Another benefit of agile retrospectives is that it is completely in-house. The changes are put forward by team members, and put into effect by team members. It is therefore much more effective, cheaper and faster!
Finally, agile retrospectives serve to strengthen the bonds between team members. The collective experience of working on two or more sprints together as a team can be equated to that of having undertaken a journey together.
3. The Dont’s of Agile Retrospective
- Don’t play the blame game. This type of meeting may have a tendency to devolve into a bout between the members where people blame others for problems that might have occurred during the sprint. Members should adopt a positive attitude at all times and avoid doing this. The goal is to get better, together.
- Don’t let the findings of the retrospective meeting go to waste. Another reason why this practice may be taken up only to be abandoned later is the lack of action taken to put the meetings findings into action. Whichever problem is discovered in the meeting, should be addressed, and results should be noted in the next meeting.
- Don’t let things get boring or monotonous. Another trap that is easy to fall into while doing agile retrospectives is that the team finds the whole practice very boring and monotonous. This can be prevented in various ways. For example, you can choose to host the retrospective meeting outdoors in a more casual environment, such as the park.
4. The Do’s of Agile Retrospective
- Do motivate the team to participate. There is no use to this activity if the team does not actively participate. For breaking the ice for new team members or team members that are new to agile, certain games can be devised to make this a more enjoyable experience.
- Do plan the agile retrospective. You can choose to agree with the team beforehand on the agenda of the retrospective meeting. This can be done as issues come up during iterations. This will leave you with more time in the meeting to focus on discussion and problem solving.
- Do make the agile retrospective a safe place to express issues. Your team should be completely comfortable in expressing their issues or concerns. Nothing should be left behind due to hesitation to speak up.
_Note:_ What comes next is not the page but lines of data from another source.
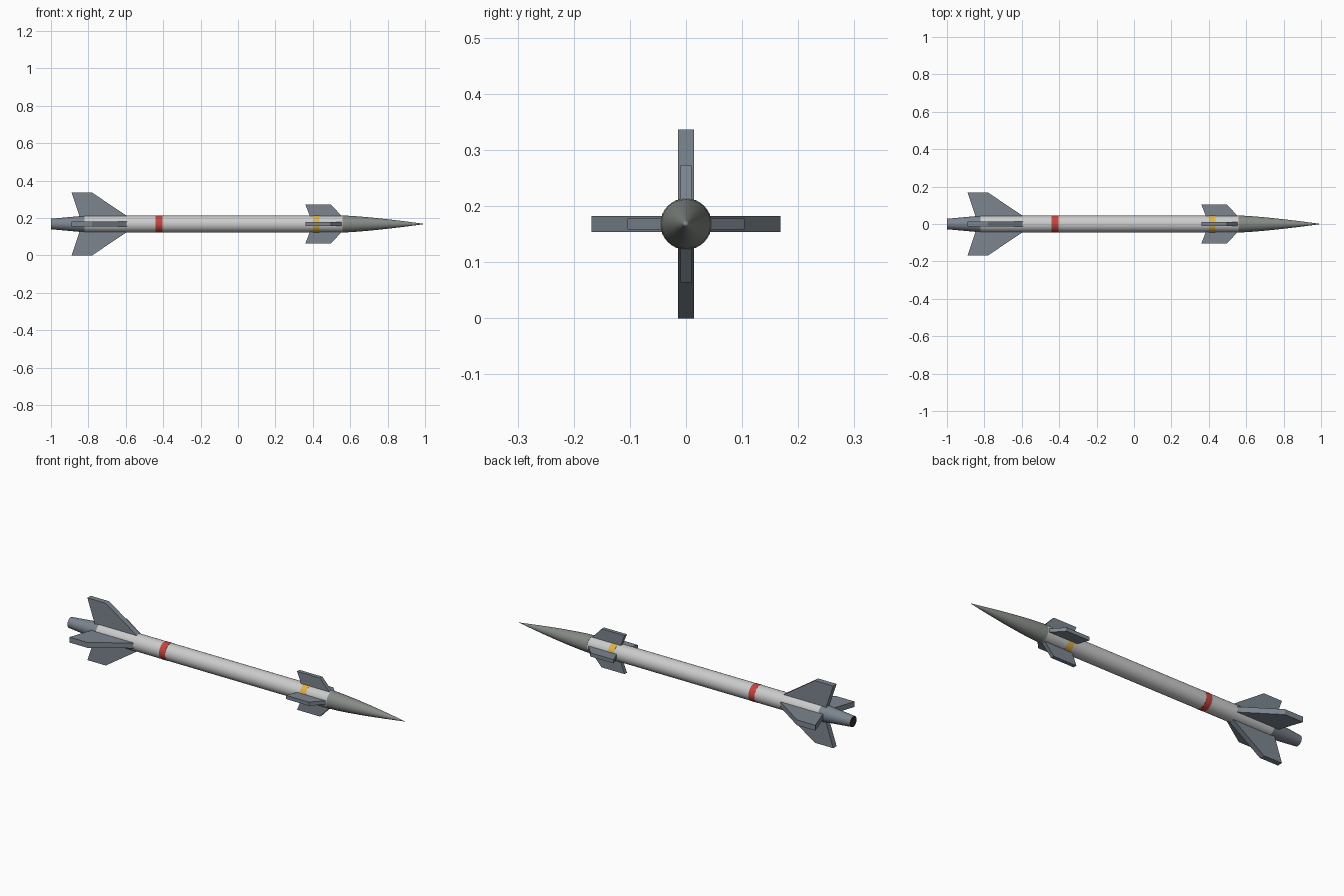
import bpy, bmesh
from math import cos, sin, pi, radians
from mathutils import Matrix

if "Cube" in bpy.data.objects:
    bpy.data.objects.remove(bpy.data.objects["Cube"])

ZC = 0.168   # height of the body axis
SIDES = 32


def material(name, rgb):
    m = bpy.data.materials.new(name)
    m.diffuse_color = (*rgb, 1)
    m.use_nodes = True
    m.node_tree.nodes["Principled BSDF"].inputs["Base Color"].default_value = m.diffuse_color
    return m


WHITE = material("body_white", (0.72, 0.74, 0.72))
NOSE = material("nose_grey", (0.24, 0.26, 0.24))
STEEL = material("fin_steel", (0.20, 0.235, 0.275))
RED = material("band_red", (0.55, 0.06, 0.05))
YELLOW = material("band_yellow", (0.75, 0.45, 0.06))
DARK = material("nozzle_dark", (0.03, 0.03, 0.035))


def finish(name, bm, mat):
    bmesh.ops.recalc_face_normals(bm, faces=bm.faces)
    mesh = bpy.data.meshes.new(name)
    bm.to_mesh(mesh)
    bm.free()
    mesh.materials.append(mat)
    ob = bpy.data.objects.new(name, mesh)
    ob.location.z = ZC
    bpy.context.collection.objects.link(ob)
    return ob


def turned(name, profile, mat):
    """Solid of revolution around the x axis from (x, radius) points."""
    bm = bmesh.new()
    rings = []
    for x, r in profile:
        if r == 0:
            rings.append([bm.verts.new((x, 0, 0))] * SIDES)
        else:
            rings.append([bm.verts.new((x, r * cos(2 * pi * i / SIDES), r * sin(2 * pi * i / SIDES)))
                          for i in range(SIDES)])
    for a, b in zip(rings, rings[1:]):
        for i in range(SIDES):
            j = (i + 1) % SIDES
            bm.faces.new(dict.fromkeys((a[i], a[j], b[j], b[i])))
    for ring in (rings[0], rings[-1]):
        if ring[0] is not ring[1]:
            bm.faces.new(ring)
    ob = finish(name, bm, mat)
    bpy.ops.object.select_all(action='DESELECT')
    ob.select_set(True)
    bpy.context.view_layer.objects.active = ob
    bpy.ops.object.shade_smooth_by_angle(angle=radians(30))
    return ob


def fin_set(name, outline, thickness):
    """Four flat fins from an (x, radius) outline, spaced around the body."""
    for k, side in enumerate(("top", "left", "bottom", "right")):
        bm = bmesh.new()
        face = bm.faces.new([bm.verts.new((x, -thickness / 2, r)) for x, r in outline])
        out = bmesh.ops.extrude_face_region(bm, geom=[face])
        moved = [v for v in out["geom"] if isinstance(v, bmesh.types.BMVert)]
        bmesh.ops.translate(bm, verts=moved, vec=(0, thickness, 0))
        bm.transform(Matrix.Rotation(k * pi / 2, 4, 'X'))
        finish(f"{name}_{side}", bm, STEEL)


# Main tube, pointed nose and tapering tail
turned("body_tube", [(-0.82, 0.045), (0.56, 0.045)], WHITE)
nose = [(0.56 + 0.44 * i / 10, 0.0455 * (1 - (i / 10) ** 1.35)) for i in range(10)] + [(1.0, 0)]
turned("nose_cone", nose, NOSE)
tail = turned("tail_cone", [(-1.0, 0.028), (-0.82, 0.0445)], STEEL)

# Dark exhaust face on the tail end
tail.data.materials.append(DARK)
for p in tail.data.polygons:
    if p.normal.x < -0.9:
        p.material_index = 1

# Painted bands
turned("red_band", [(-0.44, 0.0458), (-0.405, 0.0458)], RED)
turned("yellow_band", [(0.40, 0.0458), (0.435, 0.0458)], YELLOW)

# Large swept tail fins and small front fins
fin_set("tail_fin", [(-0.59, 0.04), (-0.78, 0.168), (-0.89, 0.168), (-0.845, 0.035)], 0.029)
fin_set("front_fin", [(0.557, 0.04), (0.497, 0.104), (0.36, 0.104), (0.385, 0.04)], 0.02)
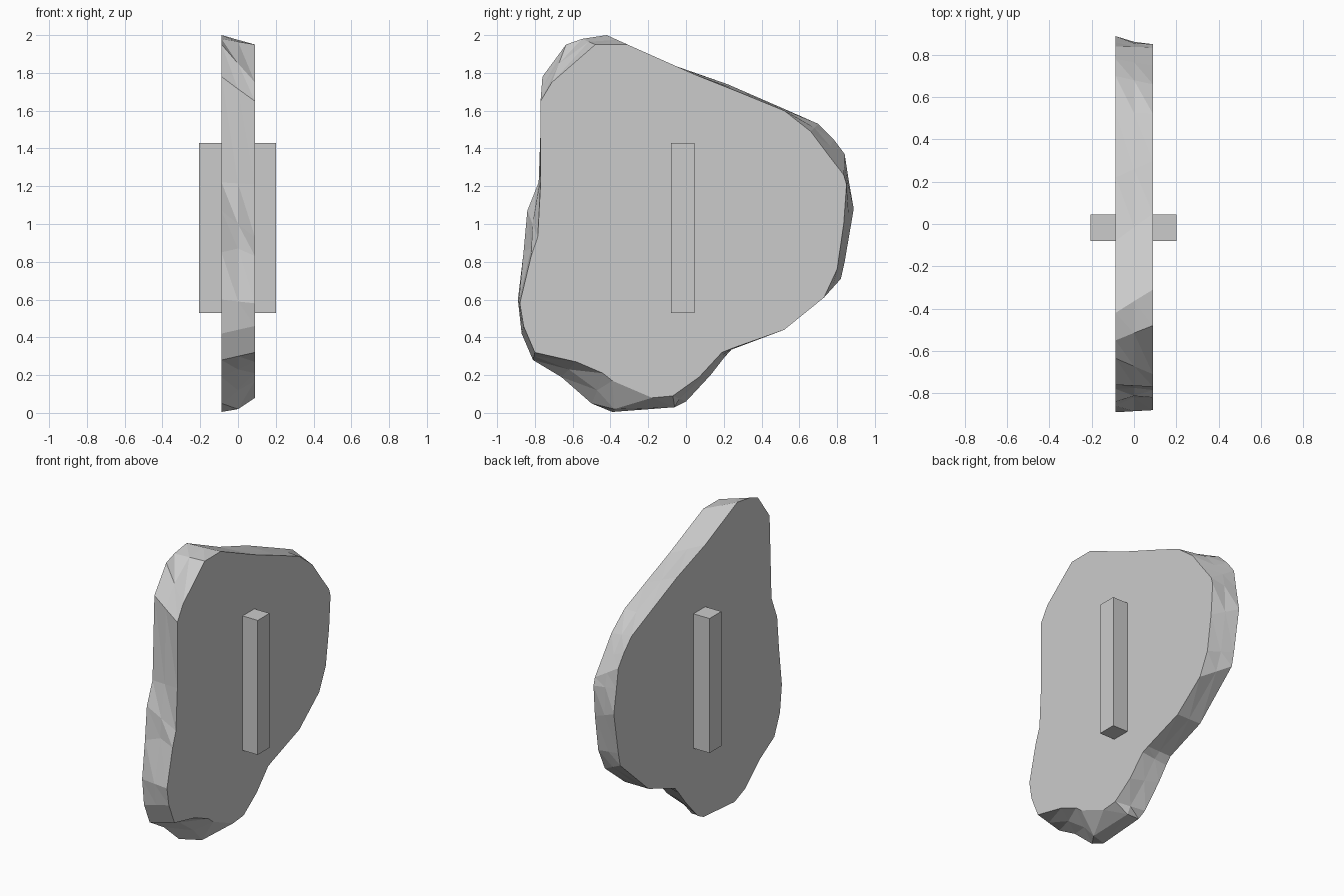
import bpy, bmesh

# Stone outline: (y, z) on the +x face, then matching (y, z) on the -x face
OUTLINE = [
    (-0.31, 1.95, -0.42, 2.00), (0.05, 1.79, -0.08, 1.845),
    (0.30, 1.69, 0.22, 1.74), (0.52, 1.60, 0.53, 1.605),
    (0.66, 1.49, 0.70, 1.53), (0.75, 1.37, 0.78, 1.45),
    (0.835, 1.26, 0.84, 1.37), (0.85, 1.21, 0.86, 1.24),
    (0.835, 1.00, 0.888, 1.08), (0.80, 0.76, 0.84, 0.80),
    (0.73, 0.61, 0.82, 0.71), (0.52, 0.44, 0.52, 0.44),
    (0.24, 0.34, 0.24, 0.335), (0.19, 0.32, 0.20, 0.29),
    (0.07, 0.19, 0.13, 0.20), (-0.07, 0.09, 0.00, 0.06),
    (-0.18, 0.08, -0.06, 0.03), (-0.39, 0.17, -0.39, 0.005),
    (-0.44, 0.21, -0.50, 0.05), (-0.58, 0.27, -0.66, 0.19),
    (-0.80, 0.32, -0.81, 0.28), (-0.86, 0.46, -0.87, 0.42),
    (-0.88, 0.58, -0.89, 0.60), (-0.82, 0.83, -0.86, 0.85),
    (-0.785, 0.93, -0.84, 1.07), (-0.77, 1.21, -0.78, 1.22),
    (-0.77, 1.65, -0.76, 1.78), (-0.71, 1.75, -0.635, 1.95),
    (-0.48, 1.95, -0.55, 1.98),
]
# Mid-thickness points where the rim is chipped or bulges
MID = {16: (-0.06, 0.03), 17: (-0.38, 0.02), 18: (-0.47, 0.12), 23: (-0.82, 0.87)}


def make_object(name, bm):
    bmesh.ops.recalc_face_normals(bm, faces=bm.faces)
    mesh = bpy.data.meshes.new(name)
    bm.to_mesh(mesh)
    bm.free()
    obj = bpy.data.objects.new(name, mesh)
    bpy.context.collection.objects.link(obj)
    return obj


# Flat stone slab with a faceted rim
bm = bmesh.new()
front, middle, back = [], [], []
for i, (yf, zf, yb, zb) in enumerate(OUTLINE):
    front.append(bm.verts.new((0.09, yf, zf)))
    middle.append(bm.verts.new((0, *MID.get(i, ((yf + yb) / 2, (zf + zb) / 2)))))
    back.append(bm.verts.new((-0.087, yb, zb)))
n = len(OUTLINE)
for a, b in ((front, middle), (middle, back)):
    for i in range(n):
        j = (i + 1) % n
        bm.faces.new((a[i], a[j], b[j]))
        bm.faces.new((a[i], b[j], b[i]))
bm.faces.new(front)
bm.faces.new(back[::-1])
make_object("stone_slab", bm)

# Upright bar passing through the slab
bm = bmesh.new()
bmesh.ops.create_cube(bm, size=1)
bmesh.ops.scale(bm, verts=bm.verts, vec=(0.408, 0.125, 0.90))
bar = make_object("cross_bar", bm)
bar.location = (-0.002, -0.0175, 0.98)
- Apply different feedback techniques. Using different feedback techniques can keep things interesting for yourself and your team. This also ensures higher motivation to provide feedback and increased brainstorming capabilities. Examples of such techniques are Silent Collaboration, JargonBust, The bicycle, etc.
For a detailed list of such techniques, go here: http://tastycupcakes.org/category/games/
- Prioritize agenda items. You should prioritize agenda items that have already been set before the meeting. This will result in saved time and effort being diverted into the right channels.
In conclusion, agile retrospective is a powerful and useful tool for any team that is looking to increase efficiency and adopt a model of continuous improvement. However, in order to be fully effective it is required that retrospectives are done properly. The methods listed in this article may not work for everyone, so therefore teams should experiment with the idea and see what works for them best.